What will be your key focus areas for 2022?
We will continue to protect our customers from cyberattacks and help them to reduce risk, cost and complexity at their organisations’ perimeters and reduce threats inside their networks. But we will also help protect their brands online, by preventing brand impersonation and reducing opportunities for cybercriminals to launch attacks on their customers. We will continue to work with organisations of all sizes but will be looking to increase our footprint in the enterprise space.
As the world of hybrid work becomes commonplace, we will work with customers to ensure their employees are secure as they work remotely and communicate using email and other collaboration tools. A key product we will be focusing on is the artificial intelligence offering that we launched this year. Mimecast CyberGraph uses Artificial Intelligence (AI) to help detect sophisticated phishing and impersonation attacks.
It is designed to detect anomalies and leverages machine learning technology to help organisations stay one step ahead of threat actors by alerting employees to potential cyber threats. We will continue to focus on supporting all industries with their cyber resilience needs since no industry is immune to cyber threats. But going into the new year we will have a strong focus on manufacturing, wholesale and trade, retail, and healthcare as we are seeing that these sectors are among the most targeted by cybercriminals.

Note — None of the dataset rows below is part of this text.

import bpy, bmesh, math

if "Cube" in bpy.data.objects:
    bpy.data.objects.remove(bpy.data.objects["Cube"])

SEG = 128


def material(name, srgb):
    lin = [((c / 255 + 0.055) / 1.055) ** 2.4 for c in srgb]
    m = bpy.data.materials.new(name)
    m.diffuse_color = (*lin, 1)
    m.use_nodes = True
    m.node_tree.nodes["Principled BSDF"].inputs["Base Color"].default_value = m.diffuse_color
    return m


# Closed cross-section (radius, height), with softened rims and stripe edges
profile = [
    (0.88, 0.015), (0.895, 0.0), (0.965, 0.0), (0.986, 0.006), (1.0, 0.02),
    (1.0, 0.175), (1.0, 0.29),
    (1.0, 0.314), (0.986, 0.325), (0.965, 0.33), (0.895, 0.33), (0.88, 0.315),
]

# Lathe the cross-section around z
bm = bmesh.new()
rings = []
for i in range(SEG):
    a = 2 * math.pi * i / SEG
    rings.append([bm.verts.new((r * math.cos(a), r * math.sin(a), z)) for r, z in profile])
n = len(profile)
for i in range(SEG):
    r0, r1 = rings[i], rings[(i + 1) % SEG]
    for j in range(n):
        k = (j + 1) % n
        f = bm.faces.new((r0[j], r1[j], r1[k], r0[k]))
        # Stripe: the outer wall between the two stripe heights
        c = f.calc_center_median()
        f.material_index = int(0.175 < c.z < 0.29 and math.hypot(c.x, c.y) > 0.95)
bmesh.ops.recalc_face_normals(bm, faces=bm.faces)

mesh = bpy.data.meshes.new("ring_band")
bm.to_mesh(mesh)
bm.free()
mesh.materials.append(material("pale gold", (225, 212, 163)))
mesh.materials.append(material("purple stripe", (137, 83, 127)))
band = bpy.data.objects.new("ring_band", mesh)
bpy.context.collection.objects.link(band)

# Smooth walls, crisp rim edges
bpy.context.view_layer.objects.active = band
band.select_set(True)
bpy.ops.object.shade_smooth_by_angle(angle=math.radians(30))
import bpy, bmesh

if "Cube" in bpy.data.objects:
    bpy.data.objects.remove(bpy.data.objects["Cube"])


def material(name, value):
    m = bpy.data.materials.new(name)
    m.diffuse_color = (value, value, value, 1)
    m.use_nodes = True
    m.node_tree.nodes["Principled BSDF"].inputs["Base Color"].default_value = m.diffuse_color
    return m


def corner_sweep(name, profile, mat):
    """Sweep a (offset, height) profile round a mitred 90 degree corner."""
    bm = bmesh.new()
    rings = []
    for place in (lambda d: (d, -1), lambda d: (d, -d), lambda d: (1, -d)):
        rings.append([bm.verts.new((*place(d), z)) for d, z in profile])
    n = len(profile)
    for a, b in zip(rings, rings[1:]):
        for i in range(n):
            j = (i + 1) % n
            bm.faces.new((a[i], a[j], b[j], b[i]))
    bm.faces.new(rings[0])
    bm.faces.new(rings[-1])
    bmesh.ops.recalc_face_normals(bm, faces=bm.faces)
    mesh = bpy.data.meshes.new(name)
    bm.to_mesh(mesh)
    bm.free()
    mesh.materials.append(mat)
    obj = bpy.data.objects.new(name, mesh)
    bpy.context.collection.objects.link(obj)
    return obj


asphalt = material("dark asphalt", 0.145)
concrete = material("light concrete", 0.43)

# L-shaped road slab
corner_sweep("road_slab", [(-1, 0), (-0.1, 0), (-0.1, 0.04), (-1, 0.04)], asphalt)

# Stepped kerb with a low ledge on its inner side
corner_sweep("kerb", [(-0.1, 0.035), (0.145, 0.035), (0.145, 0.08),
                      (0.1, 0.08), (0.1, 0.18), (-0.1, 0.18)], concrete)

What milestones have you set for 2022?
We will continue to grow and support our customers across the Middle East. This includes working with our strategic channel partners to reach new territories and untapped industries. But it also means ensuring our existing customers are happy, well supported and making the most of their Mimecast services. We also want to ensure that customers and prospects are aware of the importance of layered security and this will mean educating the market on the importance of a defence in depth strategy and why they cannot rely on a single cloud service provider for their cybersecurity needs.
What would you like to do differently in 2022, when compared with 2021?
After the disruption of the last couple of years, we really hope to be able to spend more time having a face-to-face meeting with our customers and prospects and hope to attend more in-person events. While there are certainly benefits to a virtual world, one cannot deny the importance of human interaction and the benefits of networking.